Well here it is, my first incarnation prototype for a HexCopter. I have to say that a hex handles so much nicer than a quad, much more stable and predictable. This version weighs about 11 lb. (5 kg) or about 830 g/motor or just 30 g above DJI’s recommended 800 g/motor. The total maximum flight time, with an 10,000 mAh battery, was just under 20 min. with the final battery voltage of 21.35 Volts. The DJI ESC’s started giving yellow LED signals with a rapid loss of altitude afterwords. Using a Return To Launch (RTL) voltage of 22.2V should give ample reserve RTL time for a useful flight time of about fifteen minutes. Update: My battery charger reported that it took 10,325 mAh to recharge the battery.
There are several areas where weight can be shaved to allow for the additional weight for my Nikon D800. I am still fine tuning the vibration isolators for my Nikon J1 camera, there is no gimbal motors used at this time. If you look closely at the video the Nikon J1 is having severe problems with the autofocus, I’m probably going to have to give up and simply set the focus manually to infinity, as well as resort to using manual or aperture exposure modes, and forget about 360 degree pano shots, especially near sunrise or sunsets.
I’m not yet sure if I need to reduce the number of isolators, I’m currently using six DJI phantom isolators. I bought isolators for DJI larger gimbals but I found that these were way too stiff for the Nikon J1, although those are probably the ones I will need to use for my D800.
For all of those paranoid morons who are chomping at the bit to shoot down a drone I added an example of just how close a typical drone used by an amateur photographer would have to be to get any meaningful images.
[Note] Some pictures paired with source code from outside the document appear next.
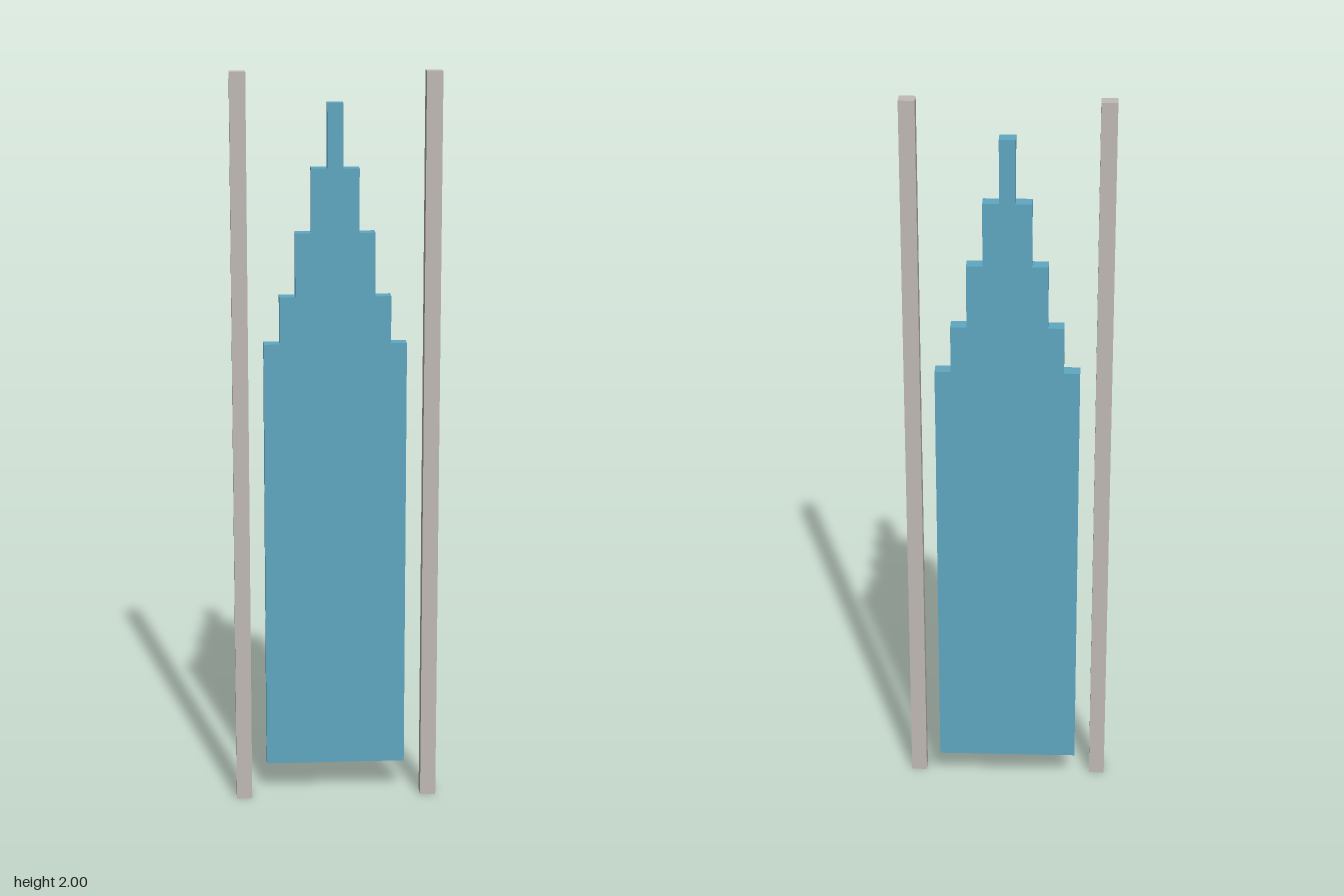
import * as THREE from 'three';

const U = 2 / 47; // one block of the modelling grid

export function createModel() {
  const group = new THREE.Group();
  const blue = new THREE.MeshStandardMaterial({ color: 0x60a8c2 });
  blue.name = 'blue panel';
  const grey = new THREE.MeshStandardMaterial({ color: 0xc0bab5 });
  grey.name = 'warm grey post';

  // Stepped panel: one outline, rising block by block to the middle
  const bottom = 2;
  const tops = [30, 33, 37, 41, 45];
  const right = [];
  tops.forEach((top, i) => {
    const outer = 4.5 - i;
    right.push([outer, i ? tops[i - 1] : bottom], [outer, top]);
  });
  const left = right.map(([x, y]) => [-x, y]).reverse();
  const outline = [...right, ...left].map(([x, y]) => new THREE.Vector2(x * U, y * U));
  const panel = new THREE.Mesh(
    new THREE.ExtrudeGeometry(new THREE.Shape(outline), { depth: U, bevelEnabled: false }),
    blue
  );
  panel.name = 'steppedPanel';
  panel.position.z = -U;
  group.add(panel);

  // Full-height posts standing in front of the panel on either side
  for (const side of [-1, 1]) {
    const post = new THREE.Mesh(new THREE.BoxGeometry(U, 2, U), grey);
    post.name = side > 0 ? 'leftPost' : 'rightPost';
    post.position.set(side * 6 * U, 1, U / 2);
    group.add(post);
  }
  return group;
}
All of you dipsticks should realize that only a multi-million dollar military grade drone will be able to count the pimples on your nude sunbathing girlfriend/wives butt-cheeks, and from an altitude higher than you will ever be able to see or hear it from, let alone, shoot it down from 😉